- _Task to carry out_: Below are entries. Reproduce exactly the lines between the line holding "FRONT + 0.5)))" and the line holding "OVER, BACK + OVER), (0.615, 0.88)))", inclusive, and only those.

- _Information shown_:
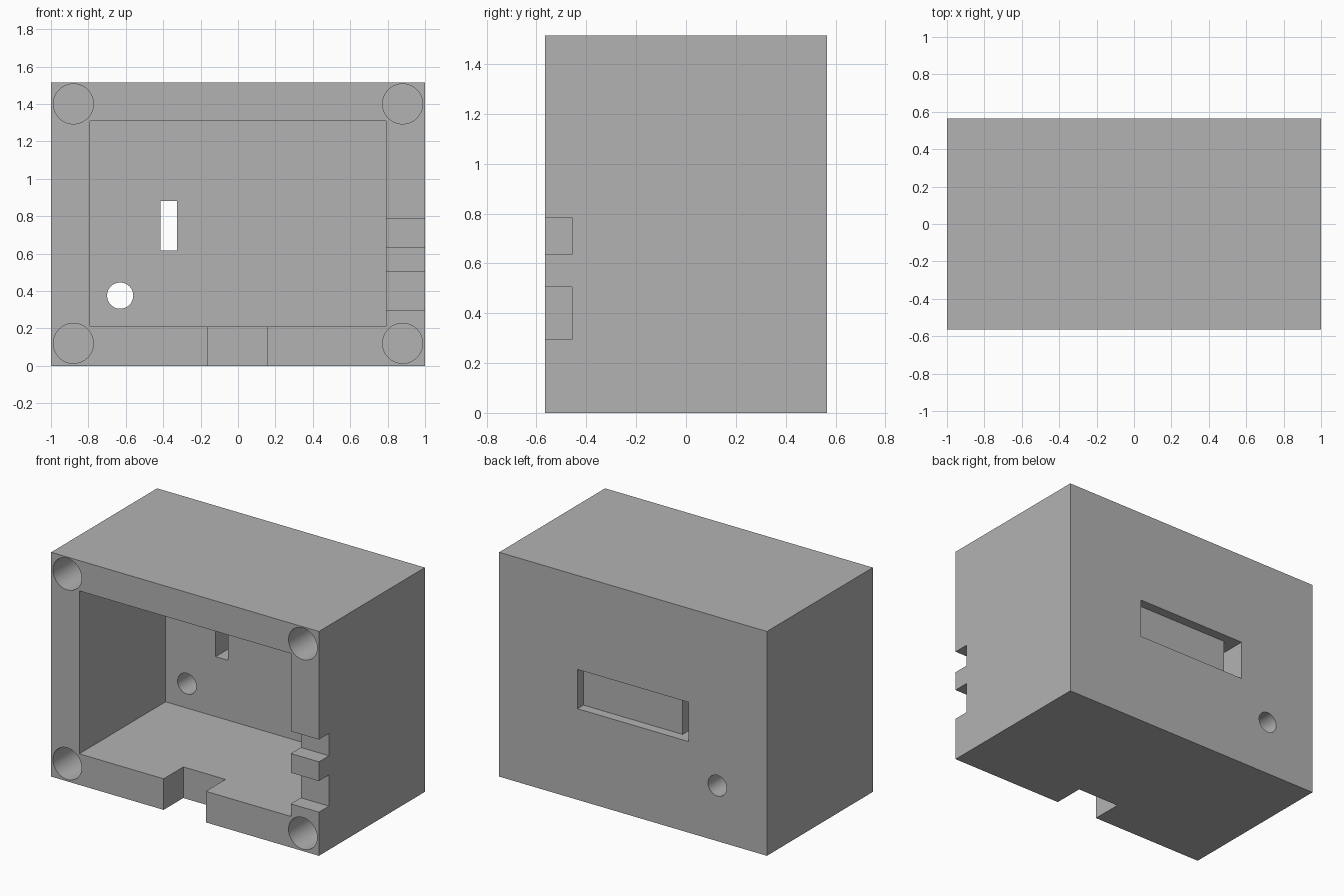
import bpy
import math

if "Cube" in bpy.data.objects:
    bpy.data.objects.remove(bpy.data.objects["Cube"], do_unlink=True)

HALF_X, HALF_Y, HEIGHT = 1.0, 0.565, 1.515
WALL = 0.21
FRONT, BACK = -HALF_Y, HALF_Y
OVER = 0.1  # how far cutters reach past the outside

grey = bpy.data.materials.new("plain grey")
grey.use_nodes = True
grey.diffuse_color = (0.45, 0.45, 0.45, 1)
grey.node_tree.nodes["Principled BSDF"].inputs["Base Color"].default_value = (0.45, 0.45, 0.45, 1)


def box(name, x, y, z):
    """Box from (min, max) ranges on each axis."""
    ranges = (x, y, z)
    bpy.ops.mesh.primitive_cube_add(size=1, location=[(a + b) / 2 for a, b in ranges])
    ob = bpy.context.object
    ob.name = name
    ob.scale = [b - a for a, b in ranges]
    bpy.ops.object.transform_apply(location=True, rotation=False, scale=True)
    return ob


def bore(name, x, z, radius, y):
    """Cylinder along the depth axis."""
    bpy.ops.mesh.primitive_cylinder_add(
        vertices=64, radius=radius, depth=y[1] - y[0],
        location=(x, sum(y) / 2, z), rotation=(math.pi / 2, 0, 0))
    ob = bpy.context.object
    ob.name = name
    bpy.ops.object.transform_apply(location=True, rotation=True, scale=True)
    return ob


def cut(target, cutter):
    cutter.hide_render = True
    mod = target.modifiers.new(cutter.name, "BOOLEAN")
    mod.operation = "DIFFERENCE"
    mod.solver = "EXACT"
    mod.object = cutter
    bpy.context.view_layer.objects.active = target
    bpy.ops.object.modifier_apply(modifier=mod.name)
    bpy.data.objects.remove(cutter, do_unlink=True)


# Solid housing block
housing = box("housing", (-HALF_X, HALF_X), (FRONT, BACK), (0, HEIGHT))
housing.data.materials.append(grey)

# Main cavity, open at the front
inner_x = HALF_X - WALL
cut(housing, box("cavity", (-inner_x, inner_x), (FRONT - OVER, BACK - WALL), (WALL, 1.31)))

# Cable notch through the floor wall
cut(housing, box("floor_notch", (-0.16, 0.155), (FRONT - OVER, FRONT + WALL), (-OVER, WALL + 0.05)))

# Two connector notches through the left side wall
for z in ((0.295, 0.505), (0.635, 0.785)):
    cut(housing, box("side_notch", (inner_x - 0.05, HALF_X + OVER), (FRONT - OVER, FRONT + 0.107), z))

# Blind screw holes in the front corners
for x in (-0.88, 0.88):
    for z in (0.12, 1.4):
        cut(housing, bore("screw_hole", x, z, 0.107, (FRONT - OVER, FRONT + 0.5)))

# Slot and round hole through the back wall, with a shallow recess around the slot
cut(housing, box("slot", (-0.415, -0.325), (BACK - WALL - OVER, BACK + OVER), (0.615, 0.88)))
cut(housing, box("back_recess", (-0.415, 0.415), (BACK - 0.064, BACK + OVER), (0.615, 0.88)))
cut(housing, bore("round_hole", -0.63, 0.375, 0.07, (BACK - WALL - OVER, BACK + OVER)))

# Smooth bores, crisp box edges
for ob in bpy.context.selected_objects:
    ob.select_set(False)
housing.select_set(True)
bpy.context.view_layer.objects.active = housing
bpy.ops.object.shade_smooth_by_angle(angle=math.radians(30))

- _Reply to the task_:
        cut(housing, bore("screw_hole", x, z, 0.107, (FRONT - OVER, FRONT + 0.5)))

# Slot and round hole through the back wall, with a shallow recess around the slot
cut(housing, box("slot", (-0.415, -0.325), (BACK - WALL - OVER, BACK + OVER), (0.615, 0.88)))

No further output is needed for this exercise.